The answer is, “Yes”, the Canada Border Services Agency (“CBSA”) can ask for your passwords. Not only can the CBSA ask for your passwords, the CBSA does ask for passwords. Not only does the CBSA ask for passwords, the CBSA will unlock your cell phones, mobile phones, smart phones, computers, etc and look at/review your emails, your photographs, your videos, your text messages, etc. If you do not provide your passwords, you could be arrested and charged and end up with a criminal record. Just ask Mr. Alain Philippon.
News broke today (August 16, 2016) that Mr. Philippon has pleaded guilty (on the eve of trial) to not providing his cell phone password to the Canada Border Services Agency (“CBSA”). Alain Philippon was arrested by the CBSA in March 2015 and charged pursuant to section 153.1 of the Customs Act (Canada) for failing to provide passwords. Section 153.1 of the Customs Act provides that:
“No person shall, physically or otherwise, do or attempt to do any of the following:
(a) interfere with or molest an officer doing anything that the officer is authorized to do under this Act; or
(b) hinder or prevent an officer from doing anything that the officer is authorized to do under this Act.”
A CBSA officer is authorized under section 99 of the Customs Act to examine goods in a traveler’s possession. The term “goods” is defined in the Customs Act to include “any document in any form”. Electronic communications, data and documents would satisfy the definition of “goods”.
According to the Agreed Statement of Facts, Mr. Philippon had $5000 and two PDAs in his possession. He was sent to secondary examination where swabs of his bags registered a reading for traces of cocaine. Mr. Philippon refused to provide the passwords to his PDAs. It is not known whether Mr. Philippon ever did provide those passwords or if he did get his PDAs back from the CBSA.
As a result of the plea deal (to plead guilty and pay a fine of $500), we will never know whether the Nova Scotia Provincial Court has difficulties with the CBSA arresting a person for not providing a password. This was a smart decision by Philippon who could have been fined up to $25,000 and/or imprisoned for up to one year. The moral of this story is that the CBSA can ask for your passwords and you may end up with a criminal record if you do not provide the passwords.
Customs lawyers have been waiting to learn what a court would say about what first appeared to be an extreme position taken by the CBSA. Travelers are regularly requested by the CBSA to provide passwords to cell phones, PDAs, computers, etc. Most travelers comply for fear of the ramifications (also, most travelers have nothing to hide, except embarrassing photos and videos).

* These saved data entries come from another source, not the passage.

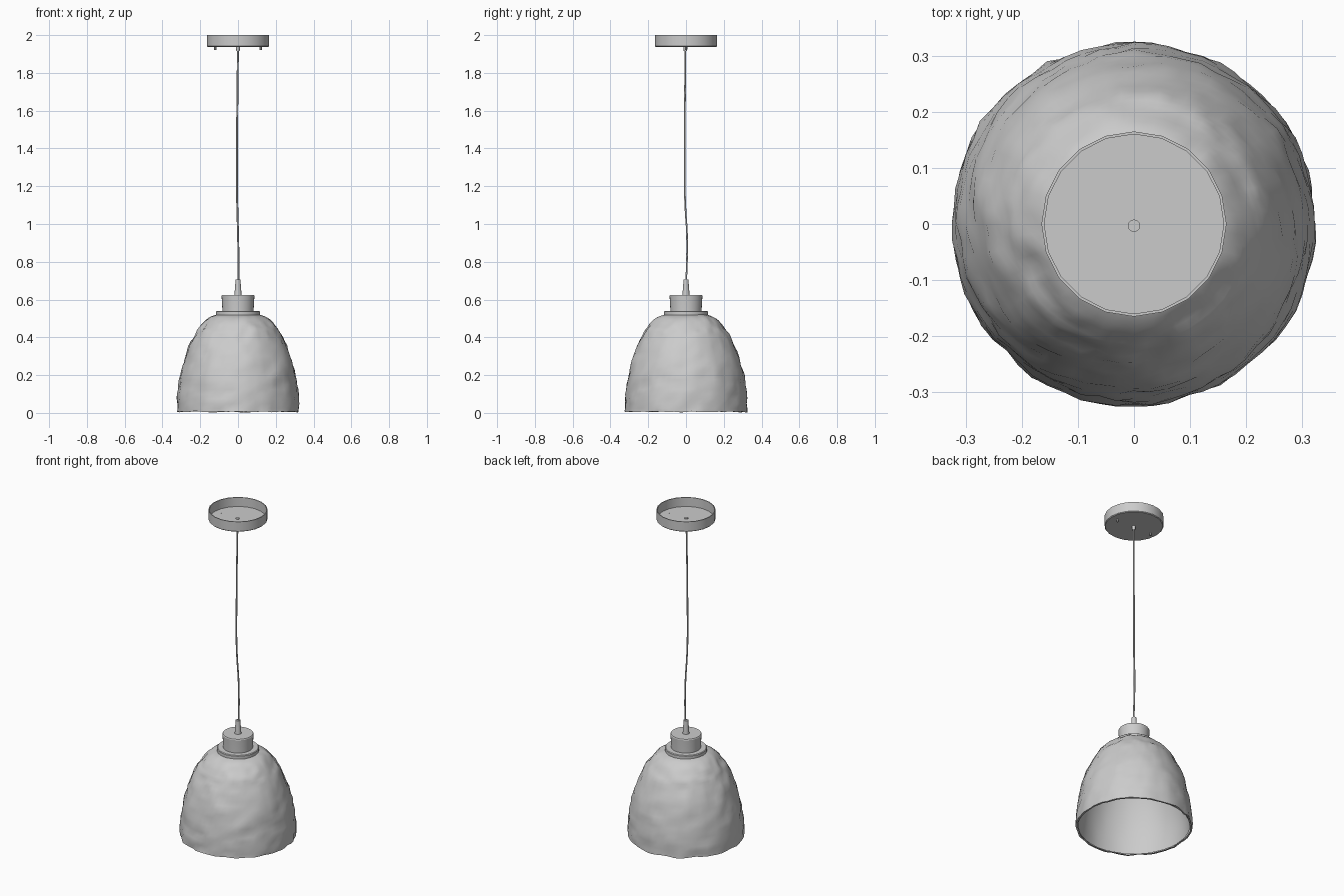
import bpy, bmesh, math
from mathutils import Vector, noise

cube = bpy.data.objects.get("Cube")
if cube:
    bpy.data.objects.remove(cube, do_unlink=True)

grey = bpy.data.materials.new("light grey")
grey.use_nodes = True
COLOUR = (0.6, 0.6, 0.6, 1)
grey.diffuse_color = COLOUR
grey.node_tree.nodes["Principled BSDF"].inputs["Base Color"].default_value = COLOUR


def finish(name, bm, angle=30):
    bmesh.ops.recalc_face_normals(bm, faces=bm.faces)
    mesh = bpy.data.meshes.new(name)
    bm.to_mesh(mesh)
    bm.free()
    obj = bpy.data.objects.new(name, mesh)
    bpy.context.collection.objects.link(obj)
    mesh.materials.append(grey)
    bpy.ops.object.select_all(action="DESELECT")
    obj.select_set(True)
    bpy.context.view_layer.objects.active = obj
    bpy.ops.object.shade_smooth_by_angle(angle=math.radians(angle))
    return obj


def lathe(name, profile, sides, centre=(0, 0), shape=None, angle=30):
    """Revolve (radius, height) points; radius 0 ends become fans."""
    bm = bmesh.new()
    rings = []
    for r, z in profile:
        count = sides if r > 0 else 1
        ring = []
        for i in range(count):
            a = math.tau * i / sides
            p = Vector((r * math.cos(a), r * math.sin(a), z))
            if shape:
                p = shape(p)
            ring.append(bm.verts.new(p + Vector((*centre, 0))))
        rings.append(ring)
    for low, high in zip(rings, rings[1:]):
        for i in range(sides):
            j = (i + 1) % sides
            quad = [low[i % len(low)], low[j % len(low)],
                    high[j % len(high)], high[i % len(high)]]
            bm.faces.new(list(dict.fromkeys(quad)))
    return finish(name, bm, angle)


def resample(points, steps):
    """Evenly subdivide a profile with a smooth curve through its points."""
    out = []
    for k in range(len(points) - 1):
        p = [Vector(points[min(max(k + d, 0), len(points) - 1)]) for d in (-1, 0, 1, 2)]
        for s in range(steps):
            t = s / steps
            out.append(tuple(0.5 * (2 * p[1] + (p[2] - p[0]) * t
                       + (2 * p[0] - 5 * p[1] + 4 * p[2] - p[3]) * t * t
                       + (3 * p[1] - p[0] - 3 * p[2] + p[3]) * t ** 3)))
    return out + [points[-1]]


def rugged(p):
    """Hammered, uneven surface made of cell-like dents and soft lumps."""
    q = p * 11
    cells = noise.voronoi(q + noise.noise_vector(q) * 0.4)[0]
    bump = 0.007 * noise.noise(p * 24) + 0.012 * (cells[0] - 0.45)
    fade = min(1, max(0.0, (0.53 - p.z) / 0.06))
    out = Vector((p.x, p.y, p.z * 0.5)).normalized()
    moved = p + out * bump * fade
    moved.z = max(moved.z, 0)
    if p.z < 0.02:
        moved.z = 0.006 + 0.006 * noise.noise(p * 20)
    return moved


# Rough dome shade with a smoother lining
dome = [(0.322, 0.008), (0.319, 0.1), (0.304, 0.2), (0.278, 0.3),
        (0.237, 0.4), (0.205, 0.45), (0.158, 0.502), (0.105, 0.522)]
lathe("shade", resample(dome, 4), 64, shape=rugged, angle=38)
lining = [(r - 0.011, z - (0 if z < 0.05 else 0.006)) for r, z in dome]
lathe("shade_lining", resample(lining, 2), 40, shape=lambda p: p + Vector(
    (p.x, p.y, 0)).normalized() * 0.004 * noise.noise(p * 14), angle=40)
lathe("shade_rim", [(0.311, 0.008), (0.322, 0.008)], 64, shape=rugged)

# Collar, cap and cord grip above the shade
lathe("collar", [(0, 0.512), (0.113, 0.512), (0.117, 0.516), (0.117, 0.536),
                 (0.113, 0.54), (0, 0.54)], 32)
lathe("cap", [(0.083, 0.535), (0.083, 0.55), (0.087, 0.62), (0.084, 0.625), (0, 0.625)], 32)
lathe("cord_grip", [(0.019, 0.622), (0.017, 0.65), (0.013, 0.705), (0, 0.705)], 16)

# Slightly wavy hanging cord
path = [(0.003, 0, 0.69), (0.003, 0.005, 0.8), (0, 0.005, 0.95), (-0.004, -0.004, 1.1),
        (-0.006, -0.007, 1.25), (-0.004, -0.006, 1.6), (0, -0.003, 1.94)]
bm = bmesh.new()
rings = [[bm.verts.new(Vector(p) + Vector((math.cos(math.tau * i / 6),
          math.sin(math.tau * i / 6), 0)) * 0.005) for i in range(6)]
         for p in resample(path, 4)]
for low, high in zip(rings, rings[1:]):
    for i in range(6):
        j = (i + 1) % 6
        bm.faces.new((low[i], low[j], high[j], high[i]))
finish("cord", bm, 70)

# Open-topped ceiling canopy
lathe("canopy", [(0, 1.938), (0.161, 1.938), (0.165, 1.942), (0.165, 2.0),
                 (0.16, 2.0), (0.16, 1.944), (0, 1.944)], 20)

# Cord nub and the two fixing screws below the canopy
lathe("canopy_nub", [(0, 1.915), (0.009, 1.915), (0.011, 1.94), (0.011, 1.948), (0, 1.948)],
      12, centre=(0, -0.003))
for side, name in ((1, "left_screw"), (-1, "right_screw")):
    lathe(name, [(0, 1.922), (0.006, 1.922), (0.006, 1.946), (0, 1.946)],
          10, centre=(side * 0.12, 0))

Under Canada’s domestic laws, the police do not have an absolute right to ask for passwords. Individuals in Canada have privacy rights and Charter rights. The rules are very different at the border.
This article was originally published on www.lexsage.com. Republished with permission.